Super Micro Computer Inc. appears to be mopping up the floor with the competition in the market for AI-dedicated servers.
Last week, Supermicro
announced preliminary results for its December quarter that smashed expectations. The San Jose-based computer and server maker has gained more share in the slower-growing server arena, thanks to its partnership in providing servers built with Nvidia Corp.
graphics chips, and also because of one of its big, unnamed customers. Analysts believe that customer is Meta Platforms Inc.
Last week, Meta CEO Mark Zuckerberg spoke in an Instagram post about plans to build more massive computer infrastructure to run generative AI, which includes 350,000 of Nvidia’s H100 chips.
Hans Mosesmann, an analyst at Rosenblatt Securities, said he believes one big attraction for customers is Supermicro’s ability to quickly deploy “liquid-cooled racks that uniquely fall into Supermicro’s area of expertise: fast, innovative, green, many SKU’s, U.S.-based, and Lego-like.” Liquid cooling, a technique once used mostly in the supercomputer industry, cools multi-rack servers in a more energy-efficient manner than air cooling.
“Liquid cooling in the data center is a must-have for next-generation AI compute hardware,” Mosesmann said in a note last week.
Since last Thursday’s news of the company’s preliminary boost to its revenue projection — to a tune of about $800 million at the midpoint — Supermicro’s shares have soared about 40%. A spokesman for Supermicro declined to comment any further, saying the company is in a quiet period before its fiscal second-quarter results on Jan. 29.
According to the most recent IDC data on the nearly $32 billion server market, Supermicro was the fourth-largest server vendor globally, after leaping ahead of China’s Lenovo in the second quarter of 2023. It is also growing faster than the overall server market, which grew at just 0.5% in the third quarter of 2023.
While the two companies tied for No. 1 — Dell Technologies Inc.
and Hewlett Packard Enterprise Co.
(in a joint venture with H3C Group) — saw revenue growth fall by double digits in the third quarter, Supermicro saw 12.6% revenue growth, according to IDC, which has not finished compiling fourth-quarter data yet.
The only other company among the top five server makers that saw third-quarter growth was No. 3 IEIT Systems Co. Ltd.
of China, which rose 24.9%, IDC said.
Supermicro often touts is close relationships with chip makers in Silicon Valley, namely Nvidia, but also Intel Corp.
and Advanced Micro Devices Inc.
companies it has been working closely with since it was founded in 1993, the same year as Nvidia.

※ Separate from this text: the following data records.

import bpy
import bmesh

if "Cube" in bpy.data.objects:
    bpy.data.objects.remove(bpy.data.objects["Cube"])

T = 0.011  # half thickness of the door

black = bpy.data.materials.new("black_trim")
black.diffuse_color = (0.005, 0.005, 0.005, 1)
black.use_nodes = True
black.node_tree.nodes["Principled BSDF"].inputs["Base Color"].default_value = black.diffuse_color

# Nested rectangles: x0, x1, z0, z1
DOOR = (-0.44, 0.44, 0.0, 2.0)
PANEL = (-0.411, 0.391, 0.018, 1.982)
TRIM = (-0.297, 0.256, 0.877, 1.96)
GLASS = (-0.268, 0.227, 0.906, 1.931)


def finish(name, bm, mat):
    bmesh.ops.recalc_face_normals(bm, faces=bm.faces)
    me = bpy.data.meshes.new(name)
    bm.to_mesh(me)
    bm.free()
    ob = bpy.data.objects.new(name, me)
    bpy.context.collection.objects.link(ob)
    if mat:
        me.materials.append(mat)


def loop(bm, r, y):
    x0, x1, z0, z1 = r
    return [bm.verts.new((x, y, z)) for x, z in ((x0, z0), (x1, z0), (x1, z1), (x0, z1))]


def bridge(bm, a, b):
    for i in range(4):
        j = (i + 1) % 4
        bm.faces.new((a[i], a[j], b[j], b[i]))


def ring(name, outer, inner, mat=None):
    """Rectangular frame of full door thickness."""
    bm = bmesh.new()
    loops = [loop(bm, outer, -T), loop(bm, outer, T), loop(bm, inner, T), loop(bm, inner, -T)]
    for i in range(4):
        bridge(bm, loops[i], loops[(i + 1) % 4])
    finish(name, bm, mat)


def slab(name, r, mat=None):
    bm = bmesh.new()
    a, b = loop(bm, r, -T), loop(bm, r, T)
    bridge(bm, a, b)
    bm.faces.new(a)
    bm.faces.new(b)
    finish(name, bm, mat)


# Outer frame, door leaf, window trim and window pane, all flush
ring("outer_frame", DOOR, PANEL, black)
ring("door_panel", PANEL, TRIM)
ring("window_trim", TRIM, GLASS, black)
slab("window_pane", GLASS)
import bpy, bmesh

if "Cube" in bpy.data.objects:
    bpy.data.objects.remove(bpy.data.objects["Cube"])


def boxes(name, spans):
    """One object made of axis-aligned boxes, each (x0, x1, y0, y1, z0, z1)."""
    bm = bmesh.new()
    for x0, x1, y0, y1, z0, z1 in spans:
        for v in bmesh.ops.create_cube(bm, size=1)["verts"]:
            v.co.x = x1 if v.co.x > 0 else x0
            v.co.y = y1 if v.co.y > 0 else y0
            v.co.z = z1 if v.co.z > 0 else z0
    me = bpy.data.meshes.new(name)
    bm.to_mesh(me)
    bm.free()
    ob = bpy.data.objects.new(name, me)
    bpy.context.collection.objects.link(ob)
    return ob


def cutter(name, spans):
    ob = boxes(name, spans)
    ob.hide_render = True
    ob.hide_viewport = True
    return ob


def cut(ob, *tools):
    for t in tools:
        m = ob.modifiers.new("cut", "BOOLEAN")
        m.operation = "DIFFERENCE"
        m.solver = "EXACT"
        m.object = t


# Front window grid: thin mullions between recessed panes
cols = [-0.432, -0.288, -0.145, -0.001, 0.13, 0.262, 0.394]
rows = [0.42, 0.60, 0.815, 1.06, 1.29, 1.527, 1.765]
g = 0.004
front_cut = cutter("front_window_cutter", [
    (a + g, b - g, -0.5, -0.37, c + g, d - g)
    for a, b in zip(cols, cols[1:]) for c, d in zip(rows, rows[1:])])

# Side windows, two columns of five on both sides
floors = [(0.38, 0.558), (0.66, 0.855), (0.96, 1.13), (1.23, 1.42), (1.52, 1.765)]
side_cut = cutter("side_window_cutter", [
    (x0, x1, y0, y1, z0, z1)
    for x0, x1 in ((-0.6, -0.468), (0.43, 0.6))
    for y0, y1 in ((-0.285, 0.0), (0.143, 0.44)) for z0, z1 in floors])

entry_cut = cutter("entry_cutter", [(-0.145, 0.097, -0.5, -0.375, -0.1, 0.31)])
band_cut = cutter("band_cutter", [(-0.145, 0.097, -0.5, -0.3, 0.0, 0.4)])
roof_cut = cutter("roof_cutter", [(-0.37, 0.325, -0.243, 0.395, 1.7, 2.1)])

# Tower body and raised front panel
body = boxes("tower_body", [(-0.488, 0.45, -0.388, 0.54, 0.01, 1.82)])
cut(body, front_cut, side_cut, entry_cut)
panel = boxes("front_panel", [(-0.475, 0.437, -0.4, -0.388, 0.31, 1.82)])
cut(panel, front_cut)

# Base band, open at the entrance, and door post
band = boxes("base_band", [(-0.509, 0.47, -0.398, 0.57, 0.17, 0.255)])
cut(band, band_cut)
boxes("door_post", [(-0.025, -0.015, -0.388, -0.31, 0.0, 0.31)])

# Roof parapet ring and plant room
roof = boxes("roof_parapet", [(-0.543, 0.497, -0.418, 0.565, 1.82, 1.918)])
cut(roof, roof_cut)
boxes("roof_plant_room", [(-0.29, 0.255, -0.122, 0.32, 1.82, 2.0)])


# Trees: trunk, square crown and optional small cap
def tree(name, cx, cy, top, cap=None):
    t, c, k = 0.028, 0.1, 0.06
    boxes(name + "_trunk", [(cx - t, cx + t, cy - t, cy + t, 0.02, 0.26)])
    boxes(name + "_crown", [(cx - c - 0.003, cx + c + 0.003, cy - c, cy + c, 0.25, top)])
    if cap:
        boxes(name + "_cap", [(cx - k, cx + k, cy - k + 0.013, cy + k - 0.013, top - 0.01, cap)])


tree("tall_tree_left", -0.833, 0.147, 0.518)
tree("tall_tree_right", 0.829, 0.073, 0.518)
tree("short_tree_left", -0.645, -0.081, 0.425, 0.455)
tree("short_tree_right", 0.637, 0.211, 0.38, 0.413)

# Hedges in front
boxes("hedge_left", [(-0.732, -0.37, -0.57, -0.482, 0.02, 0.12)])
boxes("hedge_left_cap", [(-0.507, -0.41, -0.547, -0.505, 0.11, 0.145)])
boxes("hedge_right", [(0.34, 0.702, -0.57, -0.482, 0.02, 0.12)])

Last year, Supermicro Chief Executive Charles Liang and Nvidia CEO Jensen Huang shared the stage and talked about high-performance computing and AI data centers at Computex in Taiwan, showcasing Supermicro server racks running Nvidia GPUs.
But Wedbush Securities analyst Matt Bryson issued a word of caution about Supermicro after its news of a big upside surprise. He noted that the company’s earnings forecast implies just flattish operating margins, assuming no unexpected charges in the quarter, and that the magnitude of the news will depend on the details.
“This result could suggest some gross margin deterioration as
opex (beyond sales commissions) typically wouldn’t scale immediately with higher revenues,” Bryson said in a note to clients Friday. He wondered if the possibility of lower gross margins was the result of making inroads into a new type of customer base, such as hyperscalers like Meta Platforms.
Many eyes will now be watching Supermicro’s quarterly results next week, as they debate whether the recent run-up in its stock price was worth it.